Swearingen was pronounced dead at 6:47 p.m. His last words were: “Lord forgive them. They don’t know what they are doing.”
January, 18 2018
Houston serial killer Anthony Shore faces another death date, this one Jan. 18. Shore was originally set for execution in October, but that got halted by the Harris County District Attorney’s Office amid rumors he was planning to confess to another murder: the 1998 killing of Melissa Trotter. Except Larry Swearingen had been convicted of kidnapping, raping, and strangling Trotter in 2000, and by then was preparing for his own execution in November.
Assistant District Attorney Tom Berg said his office revoked Shore’s execution warrant at the request of Montgomery County D.A. Brett Ligon, who believed Shore was colluding with Swearingen. (He says a folder was found in Shore’s cell with information relating to Trotter’s death.) Berg said the Texas Rangers have since interviewed Shore, who admitted he had “nothing to do” with Trotter’s murder. Shore alleged he and Swearingen once contemplated conspiring, but had since “parted ways.” Berg, who says his office and Ligon’s have reviewed the interview, said Shore decided not to “take the fall” for his fellow inmate. Shore has exhausted his appeals; Berg said he’s unaware of any new attempts to stay Shore’s execution, and concluded that his case will see its “inevitable end” next Thursday.
Swearingen, however, had his November execution stayed due to a filing error, and has since been granted additional DNA testing. Unlike Shore, who confessed to killing four girls between 1986 and 1995, Swearingen has maintained his innocence. His supporters, including his lawyer James Rytting, say he was in a county jail for outstanding traffic warrants at the time of Trotter’s murder. The 19-year-old was last seen on Dec. 8, 1998, with Swearingen (who wasn’t arrested until three days later), but her body wasn’t discovered until Jan. 2. Rytting said forensic evidence suggests her body could not have been dumped in the woods until “a week or 10 days” after Swearingen was arrested.
Included in the evidence sent out for testing is Trotter’s rape kit, which was never tested and could exonerate Swearingen should analysts uncover another DNA profile. Samples of hair particles found on Trotter’s undergarments and the alleged murder weapon (a torn pair of pantyhose) will also be tested. The evidence was shipped out in December and testing will likely take four weeks.
Rytting was alarmed that the state had reissued an execution date for Shore. “They shouldn’t be putting the guy into the ground with these questions still around,” he said. He says two witnesses, with no connection to Swearingen, told the D.A.’s Office that Shore suggested to them that he was connected to Trotter’s murder. The information, Rytting said, would “sure as hell” make Shore a suspect had it been provided prior to Swearingen’s conviction. “It’s a type of incriminating statement the prosecution seizes on all the time,” he said. “You don’t get to wiggle out of it with an ‘Aw shucks, I was kidding.'”

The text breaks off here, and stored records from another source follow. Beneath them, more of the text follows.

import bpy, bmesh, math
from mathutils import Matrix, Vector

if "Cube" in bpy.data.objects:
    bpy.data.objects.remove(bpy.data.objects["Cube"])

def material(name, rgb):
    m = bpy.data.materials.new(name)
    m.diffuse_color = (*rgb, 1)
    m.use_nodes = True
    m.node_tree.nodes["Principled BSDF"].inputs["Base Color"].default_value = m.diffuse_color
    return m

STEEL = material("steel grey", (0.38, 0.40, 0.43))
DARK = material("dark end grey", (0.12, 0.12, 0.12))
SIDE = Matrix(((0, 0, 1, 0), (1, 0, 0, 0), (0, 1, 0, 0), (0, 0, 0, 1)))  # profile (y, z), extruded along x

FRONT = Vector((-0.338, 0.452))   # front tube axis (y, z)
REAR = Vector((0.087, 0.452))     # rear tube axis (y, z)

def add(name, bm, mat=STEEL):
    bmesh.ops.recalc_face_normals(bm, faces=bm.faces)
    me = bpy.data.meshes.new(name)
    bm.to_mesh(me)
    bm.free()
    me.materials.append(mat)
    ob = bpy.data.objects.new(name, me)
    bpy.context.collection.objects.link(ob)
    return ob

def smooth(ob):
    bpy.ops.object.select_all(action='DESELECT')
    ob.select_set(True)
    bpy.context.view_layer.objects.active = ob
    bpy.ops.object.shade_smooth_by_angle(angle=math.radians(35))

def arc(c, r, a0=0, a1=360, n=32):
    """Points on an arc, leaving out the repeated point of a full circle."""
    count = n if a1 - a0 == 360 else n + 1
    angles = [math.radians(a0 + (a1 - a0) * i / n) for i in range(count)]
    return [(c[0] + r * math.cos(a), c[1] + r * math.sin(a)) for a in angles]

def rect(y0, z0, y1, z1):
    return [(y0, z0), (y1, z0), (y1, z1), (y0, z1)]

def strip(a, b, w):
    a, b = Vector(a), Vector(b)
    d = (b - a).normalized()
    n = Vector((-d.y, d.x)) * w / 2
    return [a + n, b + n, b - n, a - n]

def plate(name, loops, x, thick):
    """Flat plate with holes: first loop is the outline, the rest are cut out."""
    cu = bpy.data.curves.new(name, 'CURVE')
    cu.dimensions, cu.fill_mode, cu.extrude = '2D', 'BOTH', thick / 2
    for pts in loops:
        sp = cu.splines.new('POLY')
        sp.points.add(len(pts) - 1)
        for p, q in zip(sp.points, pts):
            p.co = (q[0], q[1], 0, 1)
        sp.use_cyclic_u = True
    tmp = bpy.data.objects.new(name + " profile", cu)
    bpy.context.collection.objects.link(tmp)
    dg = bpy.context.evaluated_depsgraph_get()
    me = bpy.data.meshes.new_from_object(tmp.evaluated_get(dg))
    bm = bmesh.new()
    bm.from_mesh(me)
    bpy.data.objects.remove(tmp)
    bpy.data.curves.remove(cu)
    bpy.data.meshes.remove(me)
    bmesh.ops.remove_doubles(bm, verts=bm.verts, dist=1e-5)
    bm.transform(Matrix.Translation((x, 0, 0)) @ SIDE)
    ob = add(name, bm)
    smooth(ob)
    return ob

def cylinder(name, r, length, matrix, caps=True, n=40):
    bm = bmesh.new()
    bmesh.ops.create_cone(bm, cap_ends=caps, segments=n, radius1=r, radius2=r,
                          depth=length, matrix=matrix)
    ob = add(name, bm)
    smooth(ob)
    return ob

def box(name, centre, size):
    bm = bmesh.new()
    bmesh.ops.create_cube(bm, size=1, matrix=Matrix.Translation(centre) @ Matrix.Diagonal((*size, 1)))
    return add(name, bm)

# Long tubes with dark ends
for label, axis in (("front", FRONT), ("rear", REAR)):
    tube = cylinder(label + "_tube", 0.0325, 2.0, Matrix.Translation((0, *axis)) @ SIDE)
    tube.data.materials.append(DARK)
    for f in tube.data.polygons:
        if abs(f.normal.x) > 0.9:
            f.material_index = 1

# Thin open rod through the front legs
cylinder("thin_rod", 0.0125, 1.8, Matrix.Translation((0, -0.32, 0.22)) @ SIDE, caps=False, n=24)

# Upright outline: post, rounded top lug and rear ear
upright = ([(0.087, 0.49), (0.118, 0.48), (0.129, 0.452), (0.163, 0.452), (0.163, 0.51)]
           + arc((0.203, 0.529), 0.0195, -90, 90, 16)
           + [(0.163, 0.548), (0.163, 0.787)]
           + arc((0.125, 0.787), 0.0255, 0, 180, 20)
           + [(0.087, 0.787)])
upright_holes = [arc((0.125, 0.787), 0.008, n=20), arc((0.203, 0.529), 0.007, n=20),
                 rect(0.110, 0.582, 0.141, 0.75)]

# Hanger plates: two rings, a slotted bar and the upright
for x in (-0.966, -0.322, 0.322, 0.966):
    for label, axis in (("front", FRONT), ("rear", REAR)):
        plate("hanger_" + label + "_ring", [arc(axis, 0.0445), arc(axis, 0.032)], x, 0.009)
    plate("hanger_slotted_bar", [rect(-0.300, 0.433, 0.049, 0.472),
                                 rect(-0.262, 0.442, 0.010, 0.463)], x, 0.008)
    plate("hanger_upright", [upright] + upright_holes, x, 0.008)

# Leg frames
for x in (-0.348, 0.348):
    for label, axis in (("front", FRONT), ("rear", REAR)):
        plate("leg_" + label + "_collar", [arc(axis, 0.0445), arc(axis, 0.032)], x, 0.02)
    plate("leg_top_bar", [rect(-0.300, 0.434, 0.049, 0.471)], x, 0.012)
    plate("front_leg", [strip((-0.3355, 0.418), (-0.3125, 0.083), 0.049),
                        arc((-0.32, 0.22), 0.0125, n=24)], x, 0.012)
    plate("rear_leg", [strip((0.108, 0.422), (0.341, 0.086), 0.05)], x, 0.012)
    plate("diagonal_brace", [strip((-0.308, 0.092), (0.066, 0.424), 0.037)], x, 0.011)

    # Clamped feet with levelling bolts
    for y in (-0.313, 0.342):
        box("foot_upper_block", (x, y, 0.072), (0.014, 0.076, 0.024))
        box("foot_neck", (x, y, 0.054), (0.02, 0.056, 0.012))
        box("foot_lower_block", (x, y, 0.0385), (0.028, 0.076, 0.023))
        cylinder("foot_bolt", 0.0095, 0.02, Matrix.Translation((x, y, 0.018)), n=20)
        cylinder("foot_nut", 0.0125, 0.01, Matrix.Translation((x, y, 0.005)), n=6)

Shore will likely mark the first state-sanctioned killing of 2018, and his is just the beginning. William Rayford is scheduled for Jan. 30, and John Battaglia for Feb. 1.